ENGLISH POETRY 1579-1830: SPENSER AND THE TRADITION
T. A., "Rejected Epigrams: offered to, but not accepted by, the Editor of a Weekly Publication" The Examiner (15 August 1830) 522.
1826: Henry Crabb Robinson
1826: Y. Z
1830 ca.: Allan Cunningham
1830: T. A.
1830: William Maginn
1854: Robert Shelton Mackenzie
1871: S. C. Hall
1873: Henry Fothergill Chorley
1700: John Dryden
1830: William Jerdan
What is the meaning, pray, of "heavy wet?"
Why, J—, and his Literary Gazette.
Our forefathers bestow'd the name of "lurdan"*
On despicable things. We now say "jerdan."
In lanes, and at the corners of the streets,
The eye of passengers a caution greets,

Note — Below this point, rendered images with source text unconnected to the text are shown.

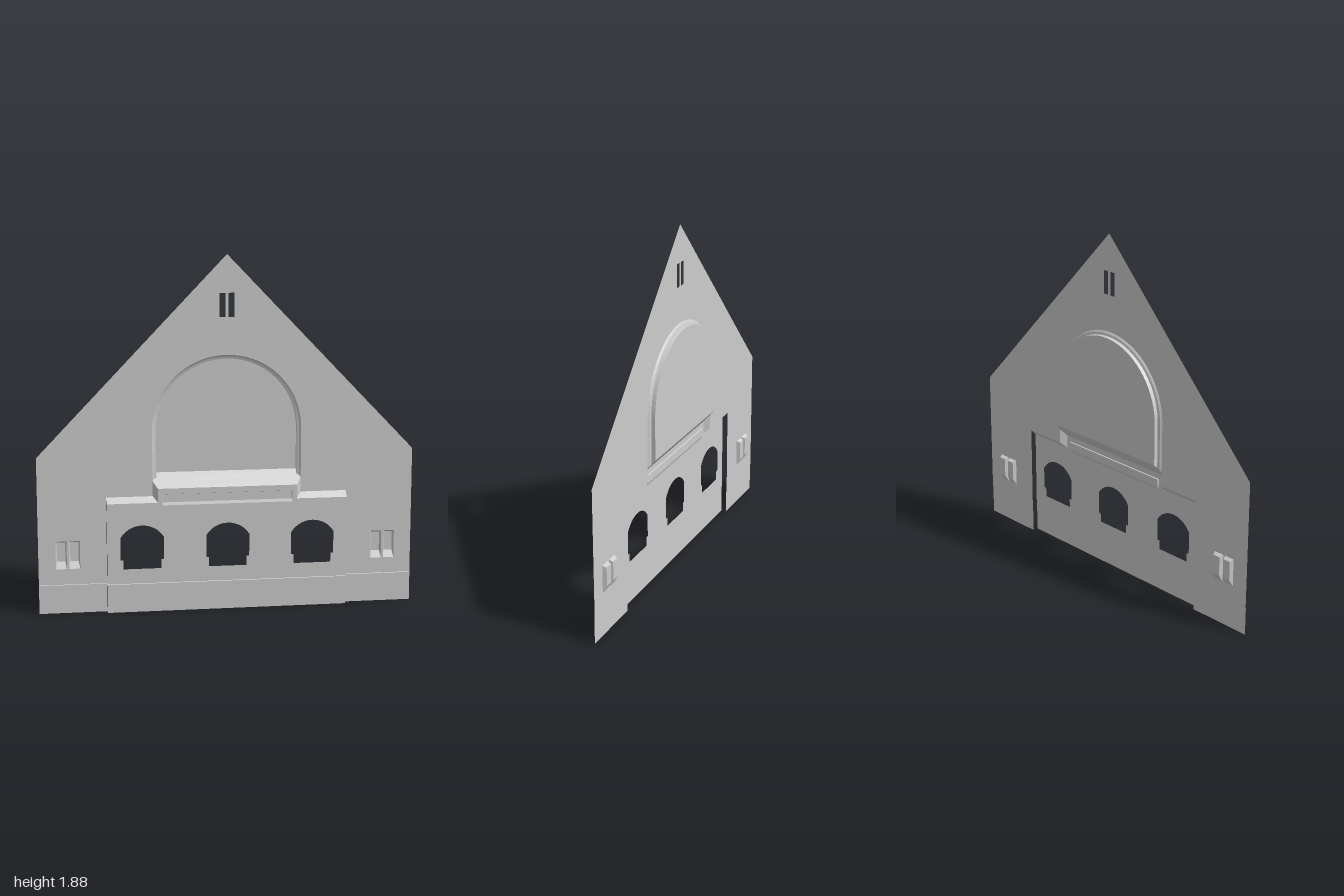
import * as THREE from 'three';

const material = new THREE.MeshStandardMaterial({ color: 0xcccccc, flatShading: true, side: THREE.DoubleSide });

// Skin between successive rows of [x, y, z] points
function loft(name, rows) {
  const pos = [];
  for (let r = 0; r < rows.length - 1; r++) {
    const a = rows[r], b = rows[r + 1];
    for (let i = 0; i < a.length - 1; i++) {
      pos.push(...a[i], ...a[i + 1], ...b[i + 1], ...a[i], ...b[i + 1], ...b[i]);
    }
  }
  const g = new THREE.BufferGeometry();
  g.setAttribute('position', new THREE.Float32BufferAttribute(pos, 3));
  g.computeVertexNormals();
  const mesh = new THREE.Mesh(g, material);
  mesh.name = name;
  return mesh;
}

// Flat sheet with holes at depth z
function sheet(name, points, z, holes = []) {
  const shape = new THREE.Shape(points.map(([x, y]) => new THREE.Vector2(x, y)));
  for (const h of holes) shape.holes.push(new THREE.Path(h.map(([x, y]) => new THREE.Vector2(x, y))));
  const mesh = new THREE.Mesh(new THREE.ShapeGeometry(shape), material);
  mesh.position.z = z;
  mesh.name = name;
  return mesh;
}

const rect = (x0, x1, y0, y1) => [[x0, y0], [x1, y0], [x1, y1], [x0, y1]];

// Splayed recess from a front rectangle to a smaller back one
function niche(name, front, back, zFront, zBack) {
  const group = new THREE.Group();
  group.name = name;
  const ring = (p, z) => [...p, p[0]].map(([x, y]) => [x, y, z]);
  group.add(loft(name + 'Reveal', [ring(front, zFront), ring(back, zBack)]));
  group.add(sheet(name + 'Back', back, zBack));
  return group;
}

// Round-headed outline running from bottom right over the top to bottom left
function archLine(r, bottom, spring = 0.967, n = 36) {
  const pts = [[r, bottom]];
  for (let i = 0; i <= n; i++) {
    const a = (Math.PI * i) / n;
    pts.push([r * Math.cos(a), spring + r * Math.sin(a)]);
  }
  pts.push([-r, bottom]);
  return pts;
}

// Segment-headed opening with narrower foot
function bayWindow(cx) {
  const w = 0.115, foot = 0.1, rad = 0.1342, cy = 0.336;
  const a0 = Math.acos(w / rad), n = 14;
  const pts = [[-foot, 0.235], [foot, 0.235], [foot, 0.285], [w, 0.285]];
  for (let i = 0; i <= n; i++) {
    const a = a0 + ((Math.PI - 2 * a0) * i) / n;
    pts.push([rad * Math.cos(a), cy + rad * Math.sin(a)]);
  }
  pts.push([-w, 0.285], [-foot, 0.285]);
  return pts.map(([x, y]) => [x + cx, y]);
}

export function createModel() {
  const model = new THREE.Group();
  model.name = 'gableFacade';
  const plinthY = 0.155, lip = 0.002, bayZ = 0.03, archZ = -0.033;

  // Main gable wall, open for the arch and the projecting bay
  const nicheCentres = [-0.88, -0.81, 0.81, 0.88];
  const nicheFronts = nicheCentres.map((c) => rect(c - 0.029, c + 0.029, 0.24, 0.39));
  const slots = [rect(-0.04, -0.008, 1.56, 1.685), rect(0.008, 0.04, 1.56, 1.685)];
  model.add(sheet('gableWall', [
    [1, plinthY], [1, 0.84], [0, 1.885], [-1, 0.84], [-1, plinthY], [-0.64, plinthY],
    [-0.64, 0.62], ...archLine(0.395, 0.62).reverse(), [0.64, 0.62], [0.64, plinthY],
  ], 0, [...slots, ...nicheFronts]));

  // Small paired niches near the corners
  nicheCentres.forEach((c, i) => {
    model.add(niche('cornerNiche', nicheFronts[i], rect(c - 0.022, c + 0.022, 0.277, 0.38), 0, -0.02));
  });

  // Moulded arch surround and its recessed panel
  const profile = [[0.395, 0, 0.7], [0.386, -0.008, 0.71], [0.374, -0.012, 0.715], [0.373, archZ, 0.74]];
  model.add(loft('archSurround', profile.map(([r, z, b]) => archLine(r, b).map(([x, y]) => [x, y, z]))));
  model.add(sheet('archPanel', archLine(0.373, 0.74), archZ));

  // Projecting bay with three openings and a shallow recess under the sill
  const recess = rect(-0.345, 0.345, 0.575, 0.635);
  model.add(sheet('bayWall', [
    [-0.64, plinthY], [0.64, plinthY], [0.64, 0.59], [0.37, 0.59],
    [0.37, 0.665], [-0.37, 0.665], [-0.37, 0.59], [-0.64, 0.59],
  ], bayZ, [recess, ...[-0.455, 0, 0.455].map(bayWindow)]));
  model.add(niche('bayRecess', recess, rect(-0.343, 0.343, 0.59, 0.633), bayZ, 0.024));

  // Sloped sill below the arch
  model.add(loft('archSill', [[0.37, 0.665, bayZ], [0.395, 0.7, 0], [0.375, 0.74, archZ]]
    .map(([x, y, z]) => [[-x, y, z], [x, y, z]])));

  // Mirrored sill cheeks, bay shoulders and side plinths
  for (const s of [-1, 1]) {
    model.add(loft('sillCheek', [
      [[s * 0.37, 0.59, bayZ], [s * 0.395, 0.62, 0]],
      [[s * 0.37, 0.665, bayZ], [s * 0.395, 0.7, 0]],
    ]));
    model.add(loft('bayShoulder', [
      [[s * 0.37, 0.59, bayZ], [s * 0.64, 0.59, bayZ]],
      [[s * 0.395, 0.62, 0], [s * 0.64, 0.62, 0]],
    ]));
  }

  // Plinths with a narrow ledge on top
  for (const [x0, x1, z] of [[-1, -0.64, 0], [-0.64, 0.64, bayZ], [0.64, 1, 0]]) {
    model.add(loft('plinth', [[0, z + lip], [plinthY - 0.002, z + lip], [plinthY, z]]
      .map(([y, d]) => [[x0, y, d], [x1, y, d]])));
  }
  return model;
}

Advising them that at that sacred spot
The laws of decency be not forgot,
In terms so plain, the most unletter'd lurdan
Can scarce mistake — save Literary J—n,
Who thinks he hits the meaning, and the true sense,
While in his writings he "commits no new sense."
If we believe St. Paul, and Scripture sense,
There are, and must be, "Vessels of offence:"
That casts its water upon blameless men,
Replenish'd to the brim with stalest ware,
Yet, strange to tell, a favorite with the fair;
And for perversion, with an eye to pelf,
Makes of good things a handle for itself.
* Lurdan, or lurdane — originally Lord Dane — applied by our Saxon progenitors to their Danish oppressors, naturally falling afterwards into a name of contempt. We insert this explanation for the information of Mr. —.